[Start of section]

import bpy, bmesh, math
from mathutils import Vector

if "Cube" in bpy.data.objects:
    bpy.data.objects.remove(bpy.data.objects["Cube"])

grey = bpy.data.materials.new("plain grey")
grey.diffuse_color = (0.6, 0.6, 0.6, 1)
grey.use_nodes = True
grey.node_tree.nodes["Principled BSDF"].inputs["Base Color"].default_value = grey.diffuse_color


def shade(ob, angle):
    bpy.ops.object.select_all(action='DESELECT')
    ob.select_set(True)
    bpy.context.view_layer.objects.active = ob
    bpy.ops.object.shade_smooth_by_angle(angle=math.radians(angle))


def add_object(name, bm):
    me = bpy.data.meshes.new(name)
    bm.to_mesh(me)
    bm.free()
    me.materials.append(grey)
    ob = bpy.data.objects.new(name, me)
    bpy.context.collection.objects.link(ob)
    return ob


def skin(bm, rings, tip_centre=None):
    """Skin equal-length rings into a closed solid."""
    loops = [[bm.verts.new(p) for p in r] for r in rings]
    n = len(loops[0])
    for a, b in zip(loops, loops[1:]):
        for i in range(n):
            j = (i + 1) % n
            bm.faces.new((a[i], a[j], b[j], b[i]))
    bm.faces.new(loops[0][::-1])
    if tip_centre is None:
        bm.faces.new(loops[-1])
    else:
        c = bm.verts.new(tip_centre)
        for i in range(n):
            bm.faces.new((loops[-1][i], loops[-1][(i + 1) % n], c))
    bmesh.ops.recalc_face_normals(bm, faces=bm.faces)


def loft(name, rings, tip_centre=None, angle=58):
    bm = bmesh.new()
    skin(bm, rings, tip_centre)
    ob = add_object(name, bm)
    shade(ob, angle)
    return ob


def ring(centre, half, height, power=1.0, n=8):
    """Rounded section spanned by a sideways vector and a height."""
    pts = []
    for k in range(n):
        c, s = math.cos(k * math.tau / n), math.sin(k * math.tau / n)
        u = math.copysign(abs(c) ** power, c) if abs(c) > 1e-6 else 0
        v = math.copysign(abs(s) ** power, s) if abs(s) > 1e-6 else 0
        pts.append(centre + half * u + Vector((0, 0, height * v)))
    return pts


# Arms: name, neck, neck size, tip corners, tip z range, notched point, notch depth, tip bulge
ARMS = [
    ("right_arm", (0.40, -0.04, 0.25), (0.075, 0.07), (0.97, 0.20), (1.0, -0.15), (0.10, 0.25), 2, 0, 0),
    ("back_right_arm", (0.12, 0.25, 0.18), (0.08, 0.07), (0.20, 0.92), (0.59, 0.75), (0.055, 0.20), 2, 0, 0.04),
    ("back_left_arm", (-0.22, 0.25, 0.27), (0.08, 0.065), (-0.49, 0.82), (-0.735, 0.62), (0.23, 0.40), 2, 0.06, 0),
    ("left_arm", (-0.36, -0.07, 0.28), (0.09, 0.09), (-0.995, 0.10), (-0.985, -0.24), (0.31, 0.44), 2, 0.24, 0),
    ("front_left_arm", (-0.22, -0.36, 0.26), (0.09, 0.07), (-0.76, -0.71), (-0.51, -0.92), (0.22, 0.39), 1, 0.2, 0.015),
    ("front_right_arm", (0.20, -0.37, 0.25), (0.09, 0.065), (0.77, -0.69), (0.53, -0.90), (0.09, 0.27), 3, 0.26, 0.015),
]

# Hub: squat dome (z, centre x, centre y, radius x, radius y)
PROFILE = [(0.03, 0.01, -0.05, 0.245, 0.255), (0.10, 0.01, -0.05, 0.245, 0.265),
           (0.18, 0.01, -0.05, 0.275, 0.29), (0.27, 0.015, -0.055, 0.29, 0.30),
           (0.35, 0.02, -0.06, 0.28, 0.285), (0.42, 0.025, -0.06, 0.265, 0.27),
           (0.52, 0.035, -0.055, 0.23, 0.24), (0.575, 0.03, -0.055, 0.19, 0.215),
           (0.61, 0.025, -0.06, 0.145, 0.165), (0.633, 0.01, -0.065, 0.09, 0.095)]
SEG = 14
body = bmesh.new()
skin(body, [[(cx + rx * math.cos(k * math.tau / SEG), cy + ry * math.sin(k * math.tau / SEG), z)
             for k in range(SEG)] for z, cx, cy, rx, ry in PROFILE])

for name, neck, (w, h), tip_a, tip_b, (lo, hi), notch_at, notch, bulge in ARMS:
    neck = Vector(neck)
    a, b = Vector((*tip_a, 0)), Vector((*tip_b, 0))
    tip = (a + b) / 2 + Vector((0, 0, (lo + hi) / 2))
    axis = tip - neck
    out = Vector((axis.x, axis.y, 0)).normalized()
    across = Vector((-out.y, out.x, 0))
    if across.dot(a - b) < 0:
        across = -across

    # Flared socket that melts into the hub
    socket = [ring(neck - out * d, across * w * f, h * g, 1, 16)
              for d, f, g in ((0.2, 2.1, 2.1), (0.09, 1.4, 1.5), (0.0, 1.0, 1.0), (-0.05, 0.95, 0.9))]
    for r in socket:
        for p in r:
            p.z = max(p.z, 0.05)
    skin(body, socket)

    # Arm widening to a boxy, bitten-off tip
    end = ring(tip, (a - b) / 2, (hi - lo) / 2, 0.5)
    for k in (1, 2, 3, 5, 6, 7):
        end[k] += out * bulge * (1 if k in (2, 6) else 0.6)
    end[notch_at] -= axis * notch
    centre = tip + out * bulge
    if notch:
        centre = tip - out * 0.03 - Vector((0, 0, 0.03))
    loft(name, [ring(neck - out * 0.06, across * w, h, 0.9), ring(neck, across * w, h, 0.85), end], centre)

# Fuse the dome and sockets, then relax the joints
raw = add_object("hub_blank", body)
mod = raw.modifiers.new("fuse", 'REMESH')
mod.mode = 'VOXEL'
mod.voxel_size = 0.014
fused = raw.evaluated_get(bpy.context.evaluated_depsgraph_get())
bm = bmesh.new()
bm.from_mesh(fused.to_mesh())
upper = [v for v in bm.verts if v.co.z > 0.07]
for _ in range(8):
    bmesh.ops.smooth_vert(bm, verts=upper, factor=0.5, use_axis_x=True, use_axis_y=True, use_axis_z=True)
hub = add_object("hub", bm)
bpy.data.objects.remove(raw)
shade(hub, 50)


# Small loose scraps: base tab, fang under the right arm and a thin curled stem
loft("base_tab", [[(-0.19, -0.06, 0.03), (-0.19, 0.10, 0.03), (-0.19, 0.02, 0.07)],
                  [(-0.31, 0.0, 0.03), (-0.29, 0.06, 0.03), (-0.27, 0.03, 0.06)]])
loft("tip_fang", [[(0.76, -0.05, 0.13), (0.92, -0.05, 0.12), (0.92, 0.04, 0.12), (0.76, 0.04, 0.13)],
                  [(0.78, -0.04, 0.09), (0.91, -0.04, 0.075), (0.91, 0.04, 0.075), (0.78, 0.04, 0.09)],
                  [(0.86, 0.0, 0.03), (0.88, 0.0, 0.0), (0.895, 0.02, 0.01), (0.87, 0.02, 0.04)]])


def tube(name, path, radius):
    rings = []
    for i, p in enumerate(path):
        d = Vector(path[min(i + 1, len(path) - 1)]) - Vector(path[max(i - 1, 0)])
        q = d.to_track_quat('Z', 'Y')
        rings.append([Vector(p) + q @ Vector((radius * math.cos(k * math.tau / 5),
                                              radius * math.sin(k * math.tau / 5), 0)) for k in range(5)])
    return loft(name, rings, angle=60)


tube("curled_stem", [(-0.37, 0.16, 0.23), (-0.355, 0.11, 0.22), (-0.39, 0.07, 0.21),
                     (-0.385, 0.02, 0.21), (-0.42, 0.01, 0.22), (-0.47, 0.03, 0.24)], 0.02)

[End of section]
[Start of section]

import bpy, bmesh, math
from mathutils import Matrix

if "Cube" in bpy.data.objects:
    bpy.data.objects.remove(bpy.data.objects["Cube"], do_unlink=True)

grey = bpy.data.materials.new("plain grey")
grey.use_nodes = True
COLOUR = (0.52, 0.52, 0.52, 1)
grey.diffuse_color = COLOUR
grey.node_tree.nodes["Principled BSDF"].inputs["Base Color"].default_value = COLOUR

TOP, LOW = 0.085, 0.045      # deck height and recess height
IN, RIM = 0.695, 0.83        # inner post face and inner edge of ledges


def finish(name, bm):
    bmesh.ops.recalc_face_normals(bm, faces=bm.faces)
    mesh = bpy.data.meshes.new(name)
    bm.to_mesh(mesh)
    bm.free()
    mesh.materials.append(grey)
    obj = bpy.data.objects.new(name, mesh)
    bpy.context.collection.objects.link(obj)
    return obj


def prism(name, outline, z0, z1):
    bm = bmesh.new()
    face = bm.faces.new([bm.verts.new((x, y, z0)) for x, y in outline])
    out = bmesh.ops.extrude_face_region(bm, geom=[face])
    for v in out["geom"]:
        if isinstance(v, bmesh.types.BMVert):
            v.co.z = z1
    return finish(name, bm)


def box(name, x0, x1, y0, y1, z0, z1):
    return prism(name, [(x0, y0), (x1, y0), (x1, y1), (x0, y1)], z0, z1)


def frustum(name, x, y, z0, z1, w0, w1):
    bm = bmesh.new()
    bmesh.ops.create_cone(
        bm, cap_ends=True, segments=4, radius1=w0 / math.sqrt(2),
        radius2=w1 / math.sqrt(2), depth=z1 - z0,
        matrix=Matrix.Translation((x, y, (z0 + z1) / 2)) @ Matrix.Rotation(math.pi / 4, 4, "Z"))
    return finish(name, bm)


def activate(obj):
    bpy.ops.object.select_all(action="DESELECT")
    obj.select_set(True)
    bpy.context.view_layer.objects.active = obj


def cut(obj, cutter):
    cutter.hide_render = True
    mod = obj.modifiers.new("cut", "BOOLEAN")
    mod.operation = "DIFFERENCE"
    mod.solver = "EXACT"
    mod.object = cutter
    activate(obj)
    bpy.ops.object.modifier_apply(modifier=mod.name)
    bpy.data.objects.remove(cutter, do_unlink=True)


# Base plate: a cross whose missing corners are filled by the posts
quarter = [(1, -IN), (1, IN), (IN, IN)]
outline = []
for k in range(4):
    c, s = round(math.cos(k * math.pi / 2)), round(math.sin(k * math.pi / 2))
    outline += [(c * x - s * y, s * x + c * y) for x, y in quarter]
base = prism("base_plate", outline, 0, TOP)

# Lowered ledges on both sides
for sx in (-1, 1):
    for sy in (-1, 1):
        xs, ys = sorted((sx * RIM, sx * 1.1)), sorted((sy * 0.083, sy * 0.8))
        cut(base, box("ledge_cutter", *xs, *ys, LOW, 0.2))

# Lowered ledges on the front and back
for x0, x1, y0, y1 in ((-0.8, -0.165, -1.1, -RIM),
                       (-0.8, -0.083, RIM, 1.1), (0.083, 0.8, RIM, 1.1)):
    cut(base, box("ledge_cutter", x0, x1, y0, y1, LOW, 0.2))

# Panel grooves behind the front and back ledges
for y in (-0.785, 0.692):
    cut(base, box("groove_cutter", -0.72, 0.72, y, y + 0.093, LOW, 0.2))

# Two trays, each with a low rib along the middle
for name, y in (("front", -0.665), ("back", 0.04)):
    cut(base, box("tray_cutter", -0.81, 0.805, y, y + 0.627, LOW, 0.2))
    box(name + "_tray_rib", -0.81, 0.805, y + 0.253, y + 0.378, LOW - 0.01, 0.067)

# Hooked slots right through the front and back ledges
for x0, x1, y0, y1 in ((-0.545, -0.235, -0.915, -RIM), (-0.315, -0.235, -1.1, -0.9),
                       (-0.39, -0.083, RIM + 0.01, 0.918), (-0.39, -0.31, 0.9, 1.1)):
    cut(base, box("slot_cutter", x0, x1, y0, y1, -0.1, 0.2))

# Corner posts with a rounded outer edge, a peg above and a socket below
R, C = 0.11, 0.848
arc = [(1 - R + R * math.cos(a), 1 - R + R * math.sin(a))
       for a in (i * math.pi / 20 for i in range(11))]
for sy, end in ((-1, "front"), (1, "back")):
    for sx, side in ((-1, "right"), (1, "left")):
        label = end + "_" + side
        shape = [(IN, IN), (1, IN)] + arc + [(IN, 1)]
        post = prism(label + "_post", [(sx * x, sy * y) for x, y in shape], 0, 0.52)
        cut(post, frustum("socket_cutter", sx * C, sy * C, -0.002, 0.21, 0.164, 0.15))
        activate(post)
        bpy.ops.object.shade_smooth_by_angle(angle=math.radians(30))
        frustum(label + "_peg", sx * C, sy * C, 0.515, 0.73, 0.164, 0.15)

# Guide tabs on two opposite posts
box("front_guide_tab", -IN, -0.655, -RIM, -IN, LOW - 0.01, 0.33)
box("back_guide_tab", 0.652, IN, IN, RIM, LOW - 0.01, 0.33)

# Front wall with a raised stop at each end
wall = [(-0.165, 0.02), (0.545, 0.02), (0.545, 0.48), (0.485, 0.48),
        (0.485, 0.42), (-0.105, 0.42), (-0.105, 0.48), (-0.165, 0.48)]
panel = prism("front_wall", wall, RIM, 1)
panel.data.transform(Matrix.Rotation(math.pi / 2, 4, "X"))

[End of section]
[Start of section]

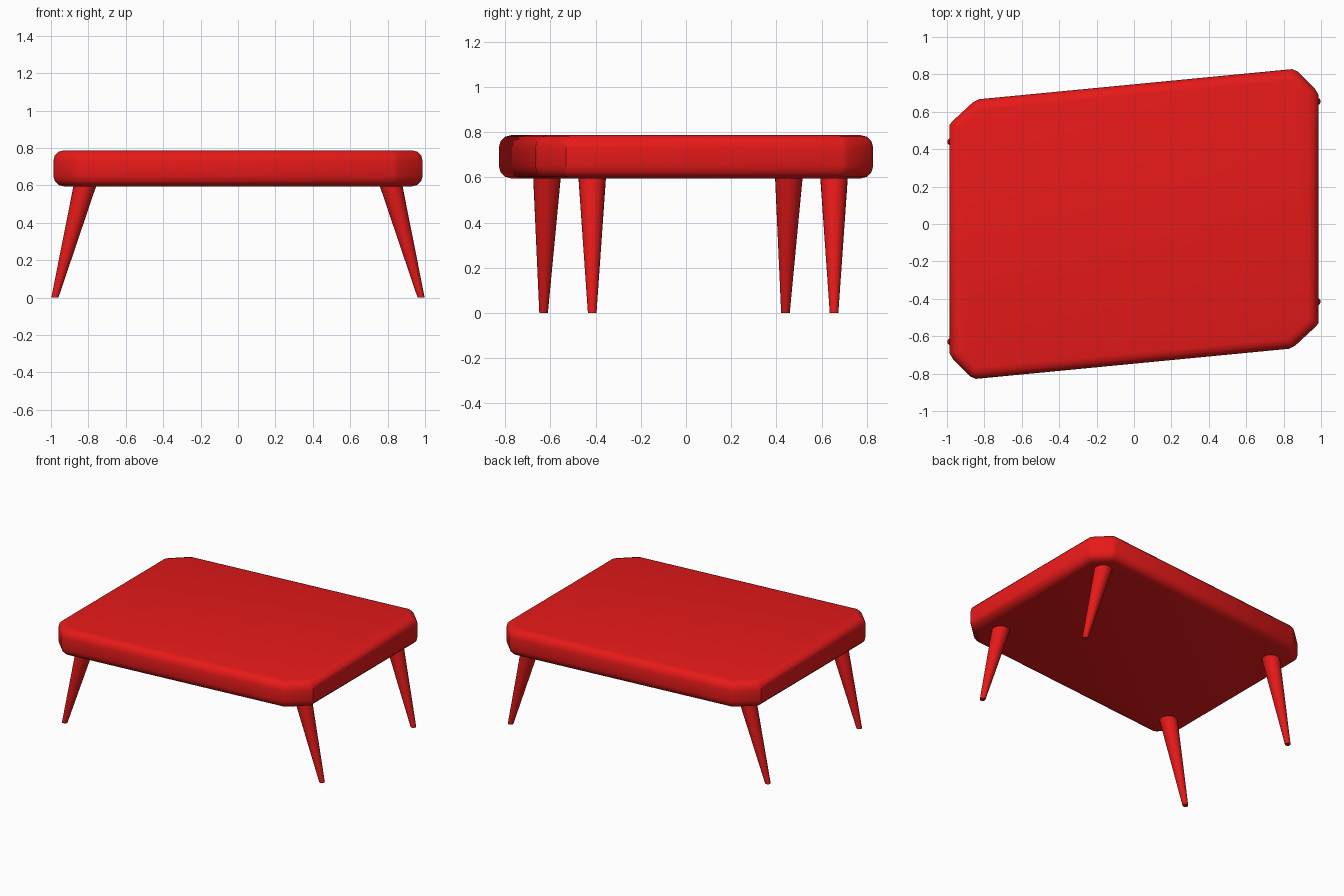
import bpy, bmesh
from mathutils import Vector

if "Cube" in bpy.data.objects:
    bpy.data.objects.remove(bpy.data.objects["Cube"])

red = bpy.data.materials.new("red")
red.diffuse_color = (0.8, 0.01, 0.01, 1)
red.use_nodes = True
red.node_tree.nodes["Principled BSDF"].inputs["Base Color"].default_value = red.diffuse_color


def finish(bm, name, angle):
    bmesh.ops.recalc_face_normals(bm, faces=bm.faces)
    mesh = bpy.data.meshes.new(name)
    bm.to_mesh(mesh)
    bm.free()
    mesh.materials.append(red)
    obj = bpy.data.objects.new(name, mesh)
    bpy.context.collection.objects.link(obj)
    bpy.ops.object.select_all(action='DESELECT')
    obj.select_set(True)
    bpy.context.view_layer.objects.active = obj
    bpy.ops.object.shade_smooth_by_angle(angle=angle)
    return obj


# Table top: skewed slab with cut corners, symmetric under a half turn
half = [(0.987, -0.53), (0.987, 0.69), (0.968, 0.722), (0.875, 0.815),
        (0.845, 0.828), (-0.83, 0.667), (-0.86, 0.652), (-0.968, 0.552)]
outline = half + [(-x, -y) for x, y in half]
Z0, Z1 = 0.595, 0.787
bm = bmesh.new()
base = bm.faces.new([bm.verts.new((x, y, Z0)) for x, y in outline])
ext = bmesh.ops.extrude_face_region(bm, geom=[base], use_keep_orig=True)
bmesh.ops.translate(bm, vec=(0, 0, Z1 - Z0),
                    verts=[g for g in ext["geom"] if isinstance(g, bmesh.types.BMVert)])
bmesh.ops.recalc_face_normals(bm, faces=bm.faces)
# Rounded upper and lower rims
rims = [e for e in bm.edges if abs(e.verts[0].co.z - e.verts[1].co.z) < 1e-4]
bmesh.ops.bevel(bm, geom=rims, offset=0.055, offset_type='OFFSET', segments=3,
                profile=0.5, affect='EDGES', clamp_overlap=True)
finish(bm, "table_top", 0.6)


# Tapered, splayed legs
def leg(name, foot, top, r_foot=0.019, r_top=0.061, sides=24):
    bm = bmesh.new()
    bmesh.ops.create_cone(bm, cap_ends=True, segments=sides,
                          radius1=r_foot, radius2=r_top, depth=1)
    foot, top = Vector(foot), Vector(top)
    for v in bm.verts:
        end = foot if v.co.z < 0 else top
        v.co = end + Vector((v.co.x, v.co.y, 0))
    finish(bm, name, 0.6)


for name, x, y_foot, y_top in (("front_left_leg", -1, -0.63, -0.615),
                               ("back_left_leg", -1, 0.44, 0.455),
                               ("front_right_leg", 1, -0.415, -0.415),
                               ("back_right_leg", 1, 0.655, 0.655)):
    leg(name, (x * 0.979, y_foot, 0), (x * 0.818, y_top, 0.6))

[End of section]

**Assigned task**
Read the listing line by line, and copy each line in which the word "outline" is found.

**Output for this task**
def prism(name, outline, z0, z1):
    face = bm.faces.new([bm.verts.new((x, y, z0)) for x, y in outline])
outline = []
    outline += [(c * x - s * y, s * x + c * y) for x, y in quarter]
base = prism("base_plate", outline, 0, TOP)
outline = half + [(-x, -y) for x, y in half]
base = bm.faces.new([bm.verts.new((x, y, Z0)) for x, y in outline])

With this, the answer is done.